The title of this new report from the Kaufman Foundation tells you a lot about its conclusions. The authors, Vivek Wadhwa, AnnaLee Saxenian, Richard Freeman, and Alex Salkever used a Facebook based approach to interview over a thousand foreign national students at US institutions of higher education. The report does not claim to be definitive in any way: it was not designed with random choice of interviewees, does not have a longitudinal component, etc. However, it does make some very important points that will probably resonate with many of us who come into contact with international students on a regular basis.
The title also lets you know that this is part of a Kaufman Foundation series looking at immigrant entrepreneurship in the US. As stated in the press release for this report:
Many of these immigrant entrepreneurs arrived in this country as students, were trained at US institutions of higher education, and stayed here to follow their dreams. Thus, the future plans and aspirations of members of the current generation of international students are likely to have important implications for the health of the US economy in the future. This report has good news and bad news on that front.

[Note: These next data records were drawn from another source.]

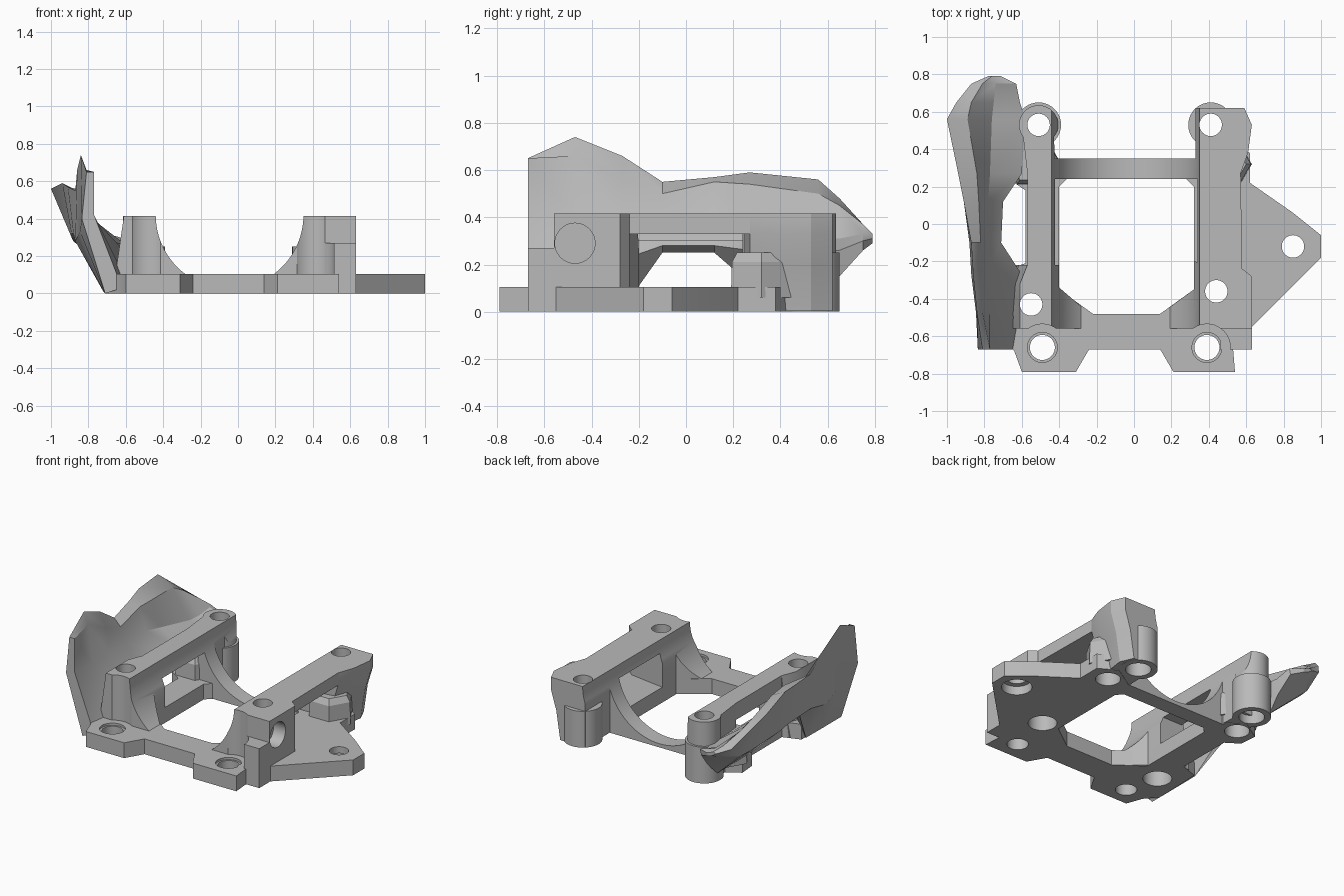
import bpy, bmesh, math
from mathutils import Matrix, Vector

start = bpy.data.objects.get("Cube")
if start:
    bpy.data.objects.remove(start)

grey = bpy.data.materials.new("plain_grey")
grey.use_nodes = True
grey.diffuse_color = (0.49, 0.49, 0.49, 1)
grey.node_tree.nodes["Principled BSDF"].inputs["Base Color"].default_value = grey.diffuse_color
parts, cutters = [], []


def finish(name, bm, group):
    bmesh.ops.recalc_face_normals(bm, faces=bm.faces)
    mesh = bpy.data.meshes.new(name)
    bm.to_mesh(mesh)
    bm.free()
    mesh.materials.append(grey)
    ob = bpy.data.objects.new(name, mesh)
    bpy.context.collection.objects.link(ob)
    group.append(ob)
    return ob


def loft(name, rings, group=parts):
    """Closed skin through rings of equal point count."""
    bm = bmesh.new()
    loops = [[bm.verts.new(p) for p in ring] for ring in rings]
    for a, b in zip(loops, loops[1:]):
        for i in range(len(a)):
            j = (i + 1) % len(a)
            bm.faces.new((a[i], a[j], b[j], b[i]))
    bm.faces.new(loops[0])
    bm.faces.new(loops[-1])
    return finish(name, bm, group)


def prism(name, outline, low, high, group=parts):
    return loft(name, [[(x, y, z) for x, y in outline] for z in (low, high)], group)


def leaning(name, outline, levels):
    """Upright block whose outer side shifts by a given amount at each height."""
    return loft(name, [[(x + shift * (abs(x) > 0.5), y, z) for x, y in outline]
                       for z, shift in levels])


def box(name, x, y, z):
    return prism(name, [(x[0], y[0]), (x[1], y[0]), (x[1], y[1]), (x[0], y[1])], *z)


def rod(name, start, end, radius, sides=40, group=cutters):
    """Cylinder between two points."""
    a, b = Vector(start), Vector(end)
    bm = bmesh.new()
    turn = (b - a).to_track_quat("Z", "Y").to_matrix().to_4x4()
    bmesh.ops.create_cone(bm, cap_ends=True, segments=sides, radius1=radius, radius2=radius,
                          depth=(b - a).length, matrix=Matrix.Translation((a + b) / 2) @ turn)
    return finish(name, bm, group)


def upright(name, spot, low, high, radius, group=cutters):
    return rod(name, (*spot, low), (*spot, high), radius, group=group)


def cut(ob, tools):
    for tool in tools:
        mod = ob.modifiers.new(tool.name, "BOOLEAN")
        mod.operation = "DIFFERENCE"
        mod.solver = "EXACT"
        mod.object = tool


DECK, TOP = 0.105, 0.415
foot_spots = [(-0.49, -0.66), (0.39, -0.66)]
front_spots = [(-0.55, -0.43), (0.44, -0.36)]
back_spots = [(-0.51, 0.53), (0.41, 0.53)]
nut_spots = [(-0.55, 0.34), (0.48, 0.32)]
ear_spot = (0.85, -0.12)

# Cutters: round saddle, centre opening, screw holes and clearances
saddle = rod("saddle_cutter", (-0.045, -0.7, 0.42), (-0.045, 0.8, 0.42), 0.395, 96)
rear_saddle = rod("rear_saddle_cutter", (-0.045, -0.2, 0.42), (-0.045, 0.8, 0.42), 0.395, 96)
opening = prism("opening_cutter", [(-0.22, -0.48), (0.14, -0.48), (0.32, -0.35), (0.32, 0.2),
                                   (0.28, 0.24), (-0.36, 0.24), (-0.4, 0.2), (-0.4, -0.35)],
                -0.1, 0.3, cutters)
screw_holes = [upright("screw_hole_cutter", s, -0.1, 0.6, 0.06)
               for s in front_spots + back_spots + [ear_spot]]
foot_holes = [upright("foot_hole_cutter", s, -0.1, 0.6, 0.067) for s in foot_spots]
foot_holes += [upright("foot_sink_cutter", s, 0.09, 0.6, 0.08) for s in foot_spots]
counterbores = [upright("front_bore_cutter", s, -0.1, 0.16, 0.09) for s in front_spots]
counterbores += [upright("back_bore_cutter", s, -0.1, 0.2, 0.08) for s in back_spots]
ear_bore = upright("ear_bore_cutter", ear_spot, -0.1, 0.06, 0.095)
nut_holes = [upright("nut_hole_cutter", s, -0.1, 0.15, 0.078) for s in nut_spots]
clearances = [upright("head_clearance_cutter", s, DECK, 0.6, 0.125) for s in foot_spots]
side_hole = rod("side_hole_cutter", (0.54, -0.47, 0.29), (0.8, -0.47, 0.29), 0.085)
tower_cuts = [saddle] + screw_holes + counterbores + clearances

# Base plate with feet and the pointed ear
outline = [(-0.6, -0.79), (-0.31, -0.79), (-0.24, -0.67), (0.14, -0.67), (0.21, -0.79),
           (0.54, -0.79), (0.53, -0.67), (0.63, -0.67), (0.63, -0.55), (1, -0.18), (1, -0.06),
           (0.85, 0.06), (0.62, 0.22), (0.62, 0.38), (0.5, 0.45), (0.34, 0.35), (-0.42, 0.35),
           (-0.52, 0.46), (-0.68, 0.36), (-0.67, 0.24), (-0.58, 0.18), (-0.58, -0.21),
           (-0.7, -0.25), (-0.71, -0.6), (-0.64, -0.68)]
base = prism("base_plate", outline, 0, DECK)
cut(base, [opening, rear_saddle, ear_bore] + screw_holes + foot_holes + counterbores + nut_holes)

# Rear arch
arch = box("rear_arch", (-0.47, 0.38), (0.24, 0.35), (0.001, 0.36))
cut(arch, [saddle])

# Front towers
left_plan = [(-0.61, -0.56), (-0.26, -0.56), (-0.26, -0.46), (-0.4, -0.34),
             (-0.4, -0.22), (-0.57, -0.22), (-0.61, -0.32)]
left_front = leaning("left_front_tower", left_plan, [(0.002, -0.06), (TOP, 0)])
right_front = prism("right_front_tower", [(0.17, -0.56), (0.63, -0.56), (0.63, -0.28), (0.58, -0.24),
                                          (0.32, -0.2), (0.32, -0.35), (0.17, -0.46)], 0.002, TOP)
block = box("right_front_block", (0.46, 0.63), (-0.67, -0.56), (0.002, 0.27))
cut(left_front, tower_cuts)
cut(right_front, tower_cuts + [side_hole])
cut(block, clearances + [side_hole])

# Rear towers with low round bosses; the left one ends in a full-height post
left_rear = prism("left_rear_tower", [(-0.42, 0.24), (-0.43, 0.53), (-0.6, 0.53), (-0.57, 0.27)],
                  0.003, TOP)
left_post = upright("left_rear_post", back_spots[0], 0.004, TOP, 0.105, parts)
right_plan = [(0.33, 0.24), (0.33, 0.62), (0.59, 0.62), (0.63, 0.53), (0.61, 0.38), (0.57, 0.27)]
right_rear = leaning("right_rear_tower", right_plan, [(0.003, -0.07), (0.2, -0.04), (0.33, 0), (TOP, 0)])
for ob in [left_rear, left_post, right_rear]:
    cut(ob, [saddle] + screw_holes + counterbores + nut_holes)
for spot in back_spots:
    cut(upright("rear_boss", spot, 0.002, 0.25, 0.12, parts), screw_holes + counterbores)

# Top rails
left_rail = prism("left_rail", [(-0.57, -0.35), (-0.42, -0.35), (-0.42, 0.3), (-0.57, 0.3)], 0.3, TOP)
right_rail = prism("right_rail", [(0.33, -0.35), (0.58, -0.35), (0.57, 0.3), (0.33, 0.3)], 0.33, TOP)
cut(left_rail, [saddle, screw_holes[0]])
cut(right_rail, [saddle, screw_holes[1]])

# Six-sided nut pockets
for side, (x, y) in zip(("left", "right"), nut_spots):
    rings = []
    for z, r in ((0.06, 0.15), (0.21, 0.145), (0.25, 0.12)):
        rings.append([(x + r * math.cos(k * math.pi / 3), y + r * math.sin(k * math.pi / 3), z)
                      for k in range(6)])
    cut(loft(side + "_nut_pocket", rings), [saddle] + nut_holes)

# Swept side guard: each section runs from the outer foot over the crest to the inner foot
sections = {
    -0.67: [(-.71, 0), (-.835, .4), (-.81, .65), (-.77, .65), (-.77, .42), (-.62, .03)],
    -0.47: [(-.71, 0), (-.845, .33), (-.84, .74), (-.81, .66), (-.77, .4), (-.62, .12)],
    -0.27: [(-.72, .01), (-.87, .28), (-.86, .66), (-.81, .56), (-.78, .4), (-.6, .22)],
    -0.1: [(-.79, .25), (-.88, .32), (-.87, .55), (-.82, .5), (-.78, .4), (-.71, .28)],
    0.12: [(-.79, .25), (-.89, .32), (-.91, .57), (-.83, .55), (-.78, .4), (-.7, .28)],
    0.27: [(-.7, .12), (-.89, .3), (-.94, .59), (-.84, .54), (-.77, .37), (-.6, .26)],
    0.56: [(-.63, .06), (-.88, .28), (-1, .56), (-.89, .5), (-.76, .31), (-.58, .25)],
    0.65: [(-.62, .15), (-.86, .27), (-.95, .48), (-.87, .45), (-.75, .31), (-.61, .26)],
    0.75: [(-.64, .26), (-.76, .28), (-.87, .36), (-.81, .37), (-.74, .33), (-.63, .3)],
    0.79: [(-.72, .29), (-.75, .3), (-.78, .32), (-.76, .33), (-.74, .32), (-.71, .31)],
}
loft("side_guard", [[(x, y, z) for x, z in ring] for y, ring in sections.items()])

# Bake the cuts, drop the cutters and shade
bpy.context.view_layer.update()
graph = bpy.context.evaluated_depsgraph_get()
baked = [bpy.data.meshes.new_from_object(ob.evaluated_get(graph)) for ob in parts]
for ob, mesh in zip(parts, baked):
    ob.modifiers.clear()
    ob.data = mesh
for tool in cutters:
    bpy.data.objects.remove(tool)
bpy.ops.object.select_all(action="DESELECT")
for ob in parts:
    ob.select_set(True)
bpy.context.view_layer.objects.active = parts[0]
bpy.ops.object.shade_smooth_by_angle(angle=math.radians(25))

First, on the good news front, the students surveyed thought very highly of their US education, and felt it was better than that available in their home countries. They found Americans to be friendlier than they expected. Overwhelmingly, they would advise their friends to study in the US. And happily, visa problems were not considered to be a major impediment to study in the US.. Unfortunately, cost was considered to be a major impediment, and respondents said it was preventing many of their friends from attending US institutions. Most wanted to work in the US for a time after graduation, with the bad news being that the largest proportion expected to leave in 5 years.
A very large percentage of the students surveyed had aspirations for an entrepreneurial future:
indicated that they wished to start a business within the next decade.
On the bad news front, a slight majority of the Indian and Chinese students hoped to start those businesses in their home countries. The top reasons given by these students for wanting to return was a desire to be nearer to friends and family, and the expectation that the economic growth, innovation, and entrepreneurial opportunities would be better in the future in their own countries than in the US.
By contrast, most European students who wanted to start a business wanted to do it in the US. Although they were not positive concerning US growth in the future, they were more negative concerning the economic future of Europe.
There is a lot of useful, albeit not “hard”, information contained in this survey. I read the report as basically positive. The students main reason for not staying in the US is not a major negative “push” from us, but a positive “pull” created by the growing economies in their own countries. Thus, their plans may change as economic conditions change - the survey was taken in October 2008, hardly the most settled of times for the making of economic plans. In addition, as the authors conclude, the data suggest that US policies that seek to retain entrepreneurial international graduates might well be effective.